“When a foreigner resides among you in your land, do not mistreat them. The foreigner residing among you must be treated as your native-born. Love them as yourself, for you were foreigners in Egypt. I am the Lord your God.” (Leviticus 19:34)
YESTERDAY IN Sydney armed man Haron Monis, carrying an Islamic flag, took hostages in a Sydney café in a siege that captured the attention of the world. Less than a day later, it was over, and Monis, along with two members of the public, lay dead. There will be some who, I suspect, over and above mourning the loss of innocent life, use this event to reinforce their view that religion is uniquely dangerous. My heart sank as the story broke, both because of the horror faced by the poor victims, but also because of the inevitable backlash against Muslims in general that we may be about to see. This has nothing to do with what I think of Islam. I am hardly an advocate. But it has everything to do with the excuses we sometimes make to overlook the ways in which we fail to love others.
It pays to take note of the fact that back in 2008, six years ago, there was a call for Monis to be investigated. That call came from The Shia Muslim community.
While this fearful scene was unfolding, another was about to begin in Philadelphia. As I write this, 35-year-old Bradley Stone has shot and killed six people and wounded another. Stone’s religion is, as far as I know, unknown, and more to the point it has not been identified as a factor of any relevance. I didn’t go looking for this story, it was right there on the front page of leading news websites. A few days ago in my home city of Wellington there was a violent axe attack in which a woman was killed and two other people injured. Although what happened to those poor people in Sydney just hours ago is simply awful and must never be downplayed, in 2013 there were 430 homicide victims and 158 attempted murder victims in Australia. In how many of those cases was religion a factor at all, let alone a motivating force? In truth I have no idea, but my guess is that you and I both believe the number is close to zero if it isn’t zero. Let’s keep things in perspective.
The narrative that this thing called “religion” is uniquely dangerous is useful to some people, ironically, because it helps to advance their own hate. The belief reaches the heights of idiocy when people say things like “for good people to do evil things, that takes religion.” Well, or tragedy that sends them over the edge. Or political ideology and brainwashing. Or mental unwellness (as was probably the case here and is the case in Philadelphia). Or pent-up frustration with authorities. Or a whole lot of possible things.
As I’ve said before and will doubtless say again – there is no one thing called “religion.” “Religion” is not one unified worldview any more than “unbelief” is a unified worldview. The differences between some religions is as great as the difference between Christianity and atheism. The differences between different varieties of the same religion can be striking enough.

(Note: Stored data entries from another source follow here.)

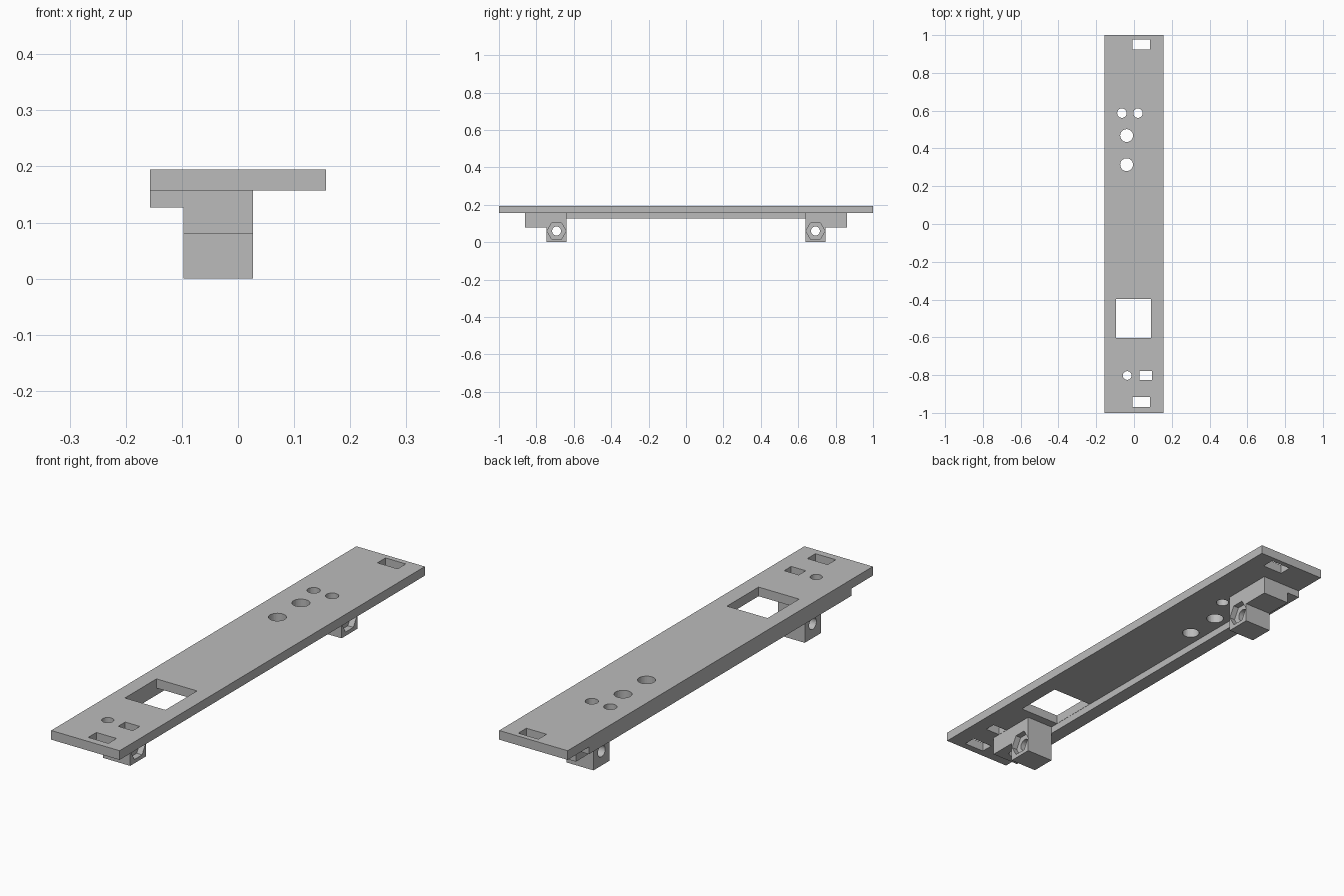
import bpy, bmesh, math
from mathutils import Matrix

cube = bpy.data.objects.get("Cube")
if cube:
    bpy.data.objects.remove(cube, do_unlink=True)

grey = bpy.data.materials.new("plain_grey")
grey.use_nodes = True
COLOUR = (0.5, 0.5, 0.5, 1)
grey.diffuse_color = COLOUR
grey.node_tree.nodes["Principled BSDF"].inputs["Base Color"].default_value = COLOUR


def add_object(name, bm):
    bmesh.ops.recalc_face_normals(bm, faces=bm.faces)
    mesh = bpy.data.meshes.new(name)
    bm.to_mesh(mesh)
    bm.free()
    mesh.materials.append(grey)
    obj = bpy.data.objects.new(name, mesh)
    bpy.context.collection.objects.link(obj)
    return obj


def box(name, x, y, z):
    bm = bmesh.new()
    bmesh.ops.create_cube(bm, size=1)
    for v in bm.verts:
        v.co = [a + (b - a) * (c + 0.5) for (a, b), c in zip((x, y, z), v.co)]
    return add_object(name, bm)


def extrude_x(name, profile, x0, x1):
    bm = bmesh.new()
    face = bm.faces.new([bm.verts.new((x0, y, z)) for y, z in profile])
    new = bmesh.ops.extrude_face_region(bm, geom=[face])["geom"]
    verts = [g for g in new if isinstance(g, bmesh.types.BMVert)]
    bmesh.ops.translate(bm, verts=verts, vec=(x1 - x0, 0, 0))
    return add_object(name, bm)


def prism(name, centre, radius, depth, sides, axis="Z"):
    bm = bmesh.new()
    turn = Matrix.Rotation(math.pi / 2, 4, "Y") if axis == "X" else Matrix()
    bmesh.ops.create_cone(bm, cap_ends=True, segments=sides, radius1=radius,
                          radius2=radius, depth=depth,
                          matrix=Matrix.Translation(centre) @ turn)
    return add_object(name, bm)


def cut(target, cutters):
    # Cut each shape out of the part, then discard the cutter
    bpy.context.view_layer.objects.active = target
    for cutter in cutters:
        cutter.hide_render = True
        mod = target.modifiers.new("cut", "BOOLEAN")
        mod.operation, mod.solver, mod.object = "DIFFERENCE", "EXACT", cutter
        bpy.ops.object.modifier_apply(modifier=mod.name)
        bpy.data.objects.remove(cutter, do_unlink=True)


HALF_W = 0.157
INNER, OUTER = -0.097, 0.027      # bracket sides
BASE, TOP = 0.157, 0.195          # plate underside and top
THROUGH = (0.1, 0.25)

# Long plate with rectangular openings and round holes
plate = box("plate", (-HALF_W, HALF_W), (-1, 1), (BASE, TOP))
openings = [((-0.096, 0.09), (-0.604, -0.397)),
            ((-0.008, 0.085), (0.925, 0.978)),
            ((-0.008, 0.085), (-0.97, -0.917)),
            ((0.028, 0.095), (-0.825, -0.779))]
holes = [(-0.064, 0.587, 0.025), (0.021, 0.587, 0.025),
         (-0.039, 0.468, 0.034), (-0.039, 0.314, 0.034),
         (-0.036, -0.802, 0.023)]
cut(plate, [box("opening", x, y, THROUGH) for x, y in openings]
    + [prism("hole", (x, y, BASE), r, 0.5, 32) for x, y, r in holes])

# Raised rail under the right edge
box("edge_rail", (-HALF_W, INNER), (-0.86, 0.86), (0.127, BASE))

# Stepped brackets with a cross bore and hexagonal nut pocket
for name, side in (("front_bracket", -1), ("back_bracket", 1)):
    outline = [(0.64, 0), (0.745, 0), (0.745, 0.08),
               (0.86, 0.08), (0.86, BASE), (0.64, BASE)]
    bracket = extrude_x(name, [(side * y, z) for y, z in outline], INNER, OUTER)
    y, z = side * 0.692, 0.06
    cutters = [prism("bore", (0, y, z), 0.024, 0.6, 32, "X"),
               prism("nut_pocket", (OUTER, y, z), 0.051, 0.05, 6, "X")]
    if side < 0:
        hx, hy, hr = holes[-1]
        cutters.append(prism("screw_hole", (hx, hy, BASE), hr, 0.5, 32))
    cut(bracket, cutters)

My intention is not to engage in “bashing,” but as I noted back in April 2012, nearly all terrorism deaths associated with religion are inflicted by Sunni Muslims. Yes, some were inflicted by Christian extremists, but comparatively very few indeed. More than six times that many are carried out by people in the name of secular political causes. Referring indiscriminately to the harm wreaked by this thing called “religion” then is simplistic and often self-defeating in context. Should we cast aspersion on secular politics since people die because of it?
You might be one of those who takes the tough, “honest” approach: “Look Glenn, I’m sure you mean well, but let’s face reality. As geniuses like Sam Harris and Bill Maher say, it’s a dangerous religion. Don’t try to be so politically correct about it.” As much as I respect the idea of facing the unpopular truth, you’d be missing the point if you go down that path with this. Globally, that may even be true, and it is certainly more true in some places than in others. But get your head into the “right now.” Right now there are Muslim people in Australia who – whether you think it’s consistent with your understanding of Islam or not – genuinely want peace and freedom. Right now many of these people are having to look over their shoulder, are at greater risk than you, are in fear and are under constant scrutiny and suspicion. Giving them Harris’s pearls of wisdom about how dangerous their religion really is will probably not do anybody any good.
Cool heads, people. Just as a pretty cold week last week doesn’t prove or disprove anything about climate change, actions like these do not offer any meaningful insight on “religion.” For what it’s worth, why not throw your name being the #Illridewithyou campaign on Twitter and Facebook? While we’re letting each other know that not all Muslims are the same, let’s make sure they know that we’re not all the same. That some around us may be showing less love to Muslims is reason for us to show more.